Of his fellow trainees, Steve Bolus was really the only one who did much more than work locally. “We all wrestled amateur for a few months, and then he started teaching us pro moves. The following summer, I fell in love with it. It was like a duck to water. Al used to have matches at the gym, maybe once a month. To see the guys have their matches and working out, it was incredible.”

In his first match, he teamed with Bolus against Johnny Evans (later Reggie Love) and Bull Johnson (father of Bullwhip Danny Johnson).

Like a lot of rookies, an injury to another worker led to his break. The midgets were on tour in Ontario with Dave Dubois and Victor the bear, with a couple of big guys; one of the big guys got hurt and Pepper joined the summer tour. The midgets recommended him to Jack Britton, who brought him into Detroit.

Martin started in Sarnia, stayed in a rooming house in Windsor where Jack Palla and Bill Dromo also stayed. “Mrs. Moriarti. She spoke broken English, a lovely, lovely little lady,” Pepper recalled like it was yesterday. “Her deal was $15 a week room and board, and she’d serve us a late breakfast and dinner before we went on the road. And if you wanted your laundry done, it was $20 a week.
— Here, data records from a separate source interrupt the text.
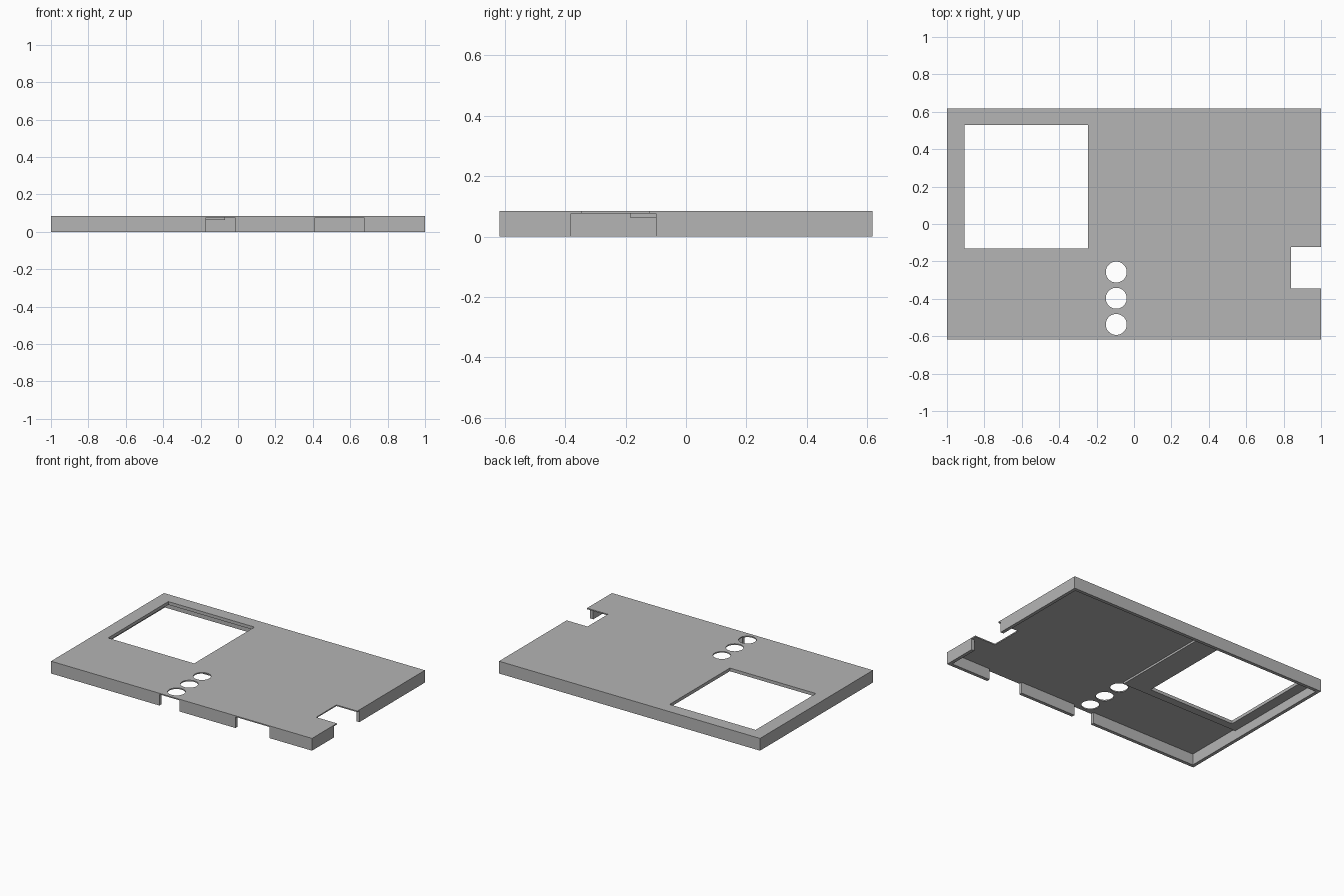
import bpy
import bmesh

cube = bpy.data.objects.get("Cube")
if cube:
    bpy.data.objects.remove(cube, do_unlink=True)

W, D, H = 1.0, 0.618, 0.085      # half width, half depth, height
WALL = 0.023
PLATE = 0.077                    # underside of the thin plate
PAD = 0.063                      # underside of the thick pad
IX, IY = W - WALL, D - WALL      # inner faces of the rim
LOW, HIGH = -0.1, 0.2

grey = bpy.data.materials.new("plain grey")
grey.use_nodes = True
grey.diffuse_color = (0.46, 0.46, 0.46, 1)
grey.node_tree.nodes["Principled BSDF"].inputs["Base Color"].default_value = (0.46, 0.46, 0.46, 1)


def finish(name, bm):
    mesh = bpy.data.meshes.new(name)
    bm.to_mesh(mesh)
    bm.free()
    mesh.materials.append(grey)
    obj = bpy.data.objects.new(name, mesh)
    bpy.context.collection.objects.link(obj)
    return obj


def box(name, x0, x1, y0, y1, z0, z1):
    bm = bmesh.new()
    bmesh.ops.create_cube(bm, size=1)
    for v in bm.verts:
        v.co.x = x1 if v.co.x > 0 else x0
        v.co.y = y1 if v.co.y > 0 else y0
        v.co.z = z1 if v.co.z > 0 else z0
    return finish(name, bm)


def cylinder(name, x, y, radius):
    bm = bmesh.new()
    bmesh.ops.create_cone(bm, cap_ends=True, segments=48, radius1=radius,
                          radius2=radius, depth=HIGH - LOW)
    bmesh.ops.translate(bm, verts=bm.verts, vec=(x, y, 0))
    return finish(name, bm)


cover = box("cover_panel", -W, W, -D, D, 0, H)

cutters = [
    # hollow underside, deeper beside and in front of the thick window pad
    box("cavity_cutter", -IX, IX, -IY, IY, LOW, PAD),
    box("side_cavity_cutter", -0.07, IX, -IY, IY, LOW, PLATE),
    box("front_cavity_cutter", -IX, IX, -IY, -0.185, LOW, PLATE),
    # display window and side notch through the plate
    box("window_cutter", -0.905, -0.245, -0.13, 0.53, LOW, HIGH),
    box("side_notch_cutter", 0.84, W + 0.1, -0.345, -0.122, LOW, HIGH),
    # gaps in the front and side rims
    box("front_gap_cutter", -0.17, -0.015, -D - 0.1, -IY + 0.01, LOW, PLATE),
    box("front_port_cutter", 0.413, 0.675, -D - 0.1, -IY + 0.01, LOW, PLATE),
    box("side_gap_cutter", IX - 0.01, W + 0.1, -0.38, -0.10, LOW, PLATE),
]
# row of round button holes
for i in range(3):
    cutters.append(cylinder("button_hole_cutter", -0.095, -0.257 - 0.14 * i, 0.056))

bpy.context.view_layer.objects.active = cover
for cutter in cutters:
    cutter.hide_render = True
    mod = cover.modifiers.new(cutter.name, "BOOLEAN")
    mod.operation = "DIFFERENCE"
    mod.solver = "EXACT"
    mod.object = cutter
    bpy.ops.object.modifier_apply(modifier=mod.name)
for cutter in cutters:
    bpy.data.objects.remove(cutter, do_unlink=True)

# smooth hole walls, sharp panel edges
bpy.ops.object.select_all(action="DESELECT")
cover.select_set(True)
bpy.ops.object.shade_smooth_by_angle()
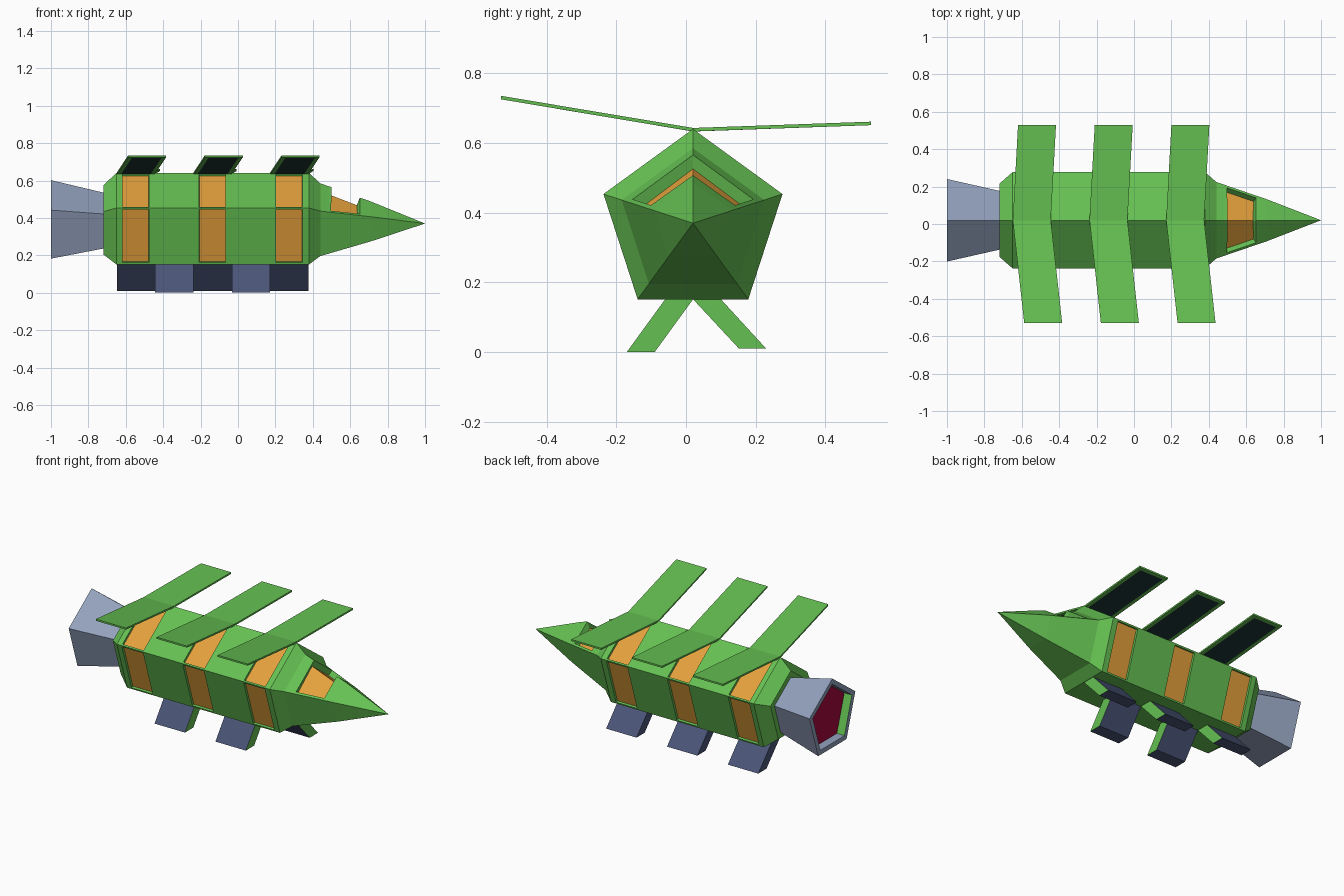
import bpy, bmesh, math
from mathutils import Vector

if "Cube" in bpy.data.objects:
    bpy.data.objects.remove(bpy.data.objects["Cube"])

CY, CZ = 0.02, 0.37      # hull axis
SPACING = 0.41           # pitch of windows, blades and legs


def material(name, rgb):
    m = bpy.data.materials.new(name)
    lin = [((c / 255 + 0.055) / 1.055) ** 2.4 if c > 10 else c / 255 / 12.92 for c in rgb]
    m.diffuse_color = (*lin, 1)
    m.use_nodes = True
    m.node_tree.nodes["Principled BSDF"].inputs["Base Color"].default_value = m.diffuse_color
    return m


GREEN = material("leaf green", (101, 192, 82))
ORANGE = material("window orange", (228, 160, 60))
SLATE = material("engine slate", (146, 161, 188))
NAVY = material("leg navy", (74, 86, 120))
RED = material("exhaust crimson", (165, 8, 58))
DARK = material("underside dark teal", (30, 56, 54))


def finish(bm, name, mats):
    me = bpy.data.meshes.new(name)
    bm.to_mesh(me)
    bm.free()
    for m in mats:
        me.materials.append(m)
    ob = bpy.data.objects.new(name, me)
    bpy.context.collection.objects.link(ob)
    return ob


def pentagon_loft(stations):
    """Loft five-sided rings along x; returns bmesh and faces keyed (segment, side)."""
    bm = bmesh.new()
    rings = []
    for x, r in stations:
        if r == 0:
            rings.append([bm.verts.new((x, CY, CZ))] * 5)
            continue
        rings.append([bm.verts.new((x, CY + r * math.sin(k * math.tau / 5),
                                    CZ + r * math.cos(k * math.tau / 5))) for k in range(5)])
    faces = {}
    for i, (a, b) in enumerate(zip(rings, rings[1:])):
        for k in range(5):
            j = (k + 1) % 5
            vs = [a[k], a[j], b[j], b[k]]
            faces[i, k] = bm.faces.new(list(dict.fromkeys(vs)))
    for end in (rings[0], rings[-1]):
        if len(set(end)) == 5:
            faces["start" if end is rings[0] else "end"] = bm.faces.new(end)
    bmesh.ops.recalc_face_normals(bm, faces=bm.faces[:])
    return bm, faces


def recess(bm, faces, rim, depth, mat):
    """Flat rim, then steep walls down to a coloured floor. Returns the walls."""
    bmesh.ops.inset_region(bm, faces=faces, thickness=rim, use_even_offset=True)
    walls = bmesh.ops.inset_region(bm, faces=faces, thickness=0.0015, depth=-depth,
                                   use_even_offset=True)["faces"]
    for f in faces:
        f.material_index = mat
    return walls


# Hull with three rows of side windows and a notched cockpit canopy
R = 0.27
stations = [(-0.72, 0.205), (-0.65, R)]
window_segments = []
for i in range(3):
    c = -0.547 + i * SPACING
    window_segments.append(len(stations))
    stations += [(c - 0.081, R), (c + 0.081, R)]
stations += [(0.38, R), (0.44, 0.215)]
canopy = len(stations)
for x in (0.485, 0.665, 0.71):
    stations.append((x, 0.215 + (x - 0.44) / 0.27 * (0.118 - 0.215)))
stations.append((1.0, 0))
bm, faces = pentagon_loft(stations)
for s in window_segments:
    for side in (0, 1, 3, 4):
        recess(bm, [faces[s, side]], 0.010, 0.012, 1)
recess(bm, [faces[canopy, 0], faces[canopy, 4]], 0.014, 0.035, 1)
finish(bm, "hull", [GREEN, ORANGE])

# Engine bell with recessed exhaust
bm, faces = pentagon_loft([(-1.0, 0.232), (-0.71, 0.163)])
walls = recess(bm, [faces["start"]], 0.028, 0.05, 1)
for f in walls:
    c = f.calc_center_median()
    if c.y < CY - 0.1 and c.z < CZ:
        f.material_index = 2
finish(bm, "engine_bell", [SLATE, RED, GREEN])

# Bent blades on the ridge, with dark panels underneath
for i in range(3):
    bm = bmesh.new()
    rows = []
    for x, y, z in ((-0.587, -0.53, 0.735), (-0.648, CY, 0.643), (-0.62, 0.53, 0.661)):
        x += i * SPACING
        rows.append([bm.verts.new((x + dx, y, z + dz)) for dx, dz in
                     ((0, 0), (0.203, 0), (0.203, -0.010), (0, -0.010))])
    under = []
    for a, b in zip(rows, rows[1:]):
        for k in range(4):
            j = (k + 1) % 4
            f = bm.faces.new((a[k], a[j], b[j], b[k]))
            if k == 2:
                under.append(f)
    bm.faces.new(rows[0])
    bm.faces.new(rows[-1])
    bmesh.ops.recalc_face_normals(bm, faces=bm.faces[:])
    bmesh.ops.inset_region(bm, faces=under, thickness=0.022, use_even_offset=True)
    for f in under:
        f.material_index = 1
    finish(bm, f"ridge_blade_{i + 1}", [GREEN, DARK])


# Slanted legs, staggered left and right, with green front ends
def leg(name, x0, profile):
    bm = bmesh.new()
    f = bm.faces.new([bm.verts.new((x0, y, z)) for y, z in profile])
    ext = bmesh.ops.extrude_face_region(bm, geom=[f])["geom"]
    bmesh.ops.translate(bm, verts=[v for v in ext if isinstance(v, bmesh.types.BMVert)],
                        vec=Vector((0.205, 0, 0)))
    bmesh.ops.recalc_face_normals(bm, faces=bm.faces[:])
    for f in bm.faces:
        f.material_index = 1 if f.normal.x > 0.9 else 0
    finish(bm, name, [NAVY, GREEN])


for i in range(3):
    leg(f"back_leg_{i + 1}", -0.648 + i * SPACING,
        [(0.018, 0.154), (0.098, 0.154), (0.23, 0.01), (0.152, 0.01)])
for i in range(2):
    leg(f"front_leg_{i + 1}", -0.443 + i * SPACING,
        [(-0.058, 0.154), (0.022, 0.154), (-0.09, 0.0), (-0.17, 0.0)])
That’s where I stayed for my first few months on the road, and that was my first territory.”

After Detroit, Martin went to Tennessee, back to Detroit, then Indianapolis for Jim Barnett which had just busted open around 1959. Pepper remembered being in the hotel a floor down from Emile Dupre, and counting his money. “I counted all that money, and I had $1,100 or $1,200. I kept counting it and counting it. I had never seen so much money in my life. In those days, Barnett was probably the best paying promoter. Those cities were selling out, Detroit $44,000, Cincinnati, Ohio, the brand new Coliseum, they were all selling out. We were just preliminary boys, but he paid very, very well.”

The Tulsa, Oklahoma, territory marked the first time that he took his wife and kids on the road. Jordy Martin quickly learned to pack on a moment’s notice, and be off to the next territory.

Meeting and befriending Al Lovelock was another key point in his career. “He was a great ring general, one of the best I ever saw.” Lovelock asked Martin to be his partner and they went to Leroy McGuirk and he agreed. The new team ordered their new outfits from a lady in Ohio. They also worked in Buffalo together.

“That was my first break as far as making some serious money,” said Martin, launching into a complicated story about friends in the mob and a poor payoff.

Martin and Lovelock worked out of New Orleans for about a year. “Horrendous trips” was how Martin described the territory. Pepper knew a few of the shadier characters around town, one of whom was Pete The Hat, bodyguard to a hotelier. “We got a bad payoff in Monroe, and it was a sellout. It was Al and I against Happy Humphrey,” said Martin. The next day over breakfast with Pete the Hat, Pepper complained about the payoff. That night after the matches in a bar on Bourbon Street, Pete the Hat promised Pepper he’d get his money back. “He was going to go get my money, and I had to go to his boss, Mitch Serial — we used to call him Big Daddy — ‘Big Daddy, you’ve got to go to Pete. He’s going to go to Monroe, Louisiana to see the promoter and get money. It’s silly. All wrestlers complain about their payoff.'”

In Texas, Martin was stabbed and went home to Hamilton. Morris Sigel in Houston called him about coming back to Texas, but this time as a babyface. While wrestling again in Houston, Pepper got a telegram from his sister that their father had had a heart attack. After returning home, Martin went to Minneapolis, then Vancouver, then St. Louis (Wrestling at the Chase — “I liked that very much, and met a lot of great guys in that territory”).

Then Martin got a call from Roy Shire in San Francisco, and he told his wife to pack the trailer once again. It was on the west coast that Pepper Martin became a star attraction, both in the ring and on the screen.

But that’s a (long) story for another day.

TOP PHOTOS: Pepper Martin in his prime. Photo courtesy Chris Swisher; Pepper Martin with his book and display at the 2016 Cauliflower Alley Club reunion in Las Vegas. Photo by Greg Oliver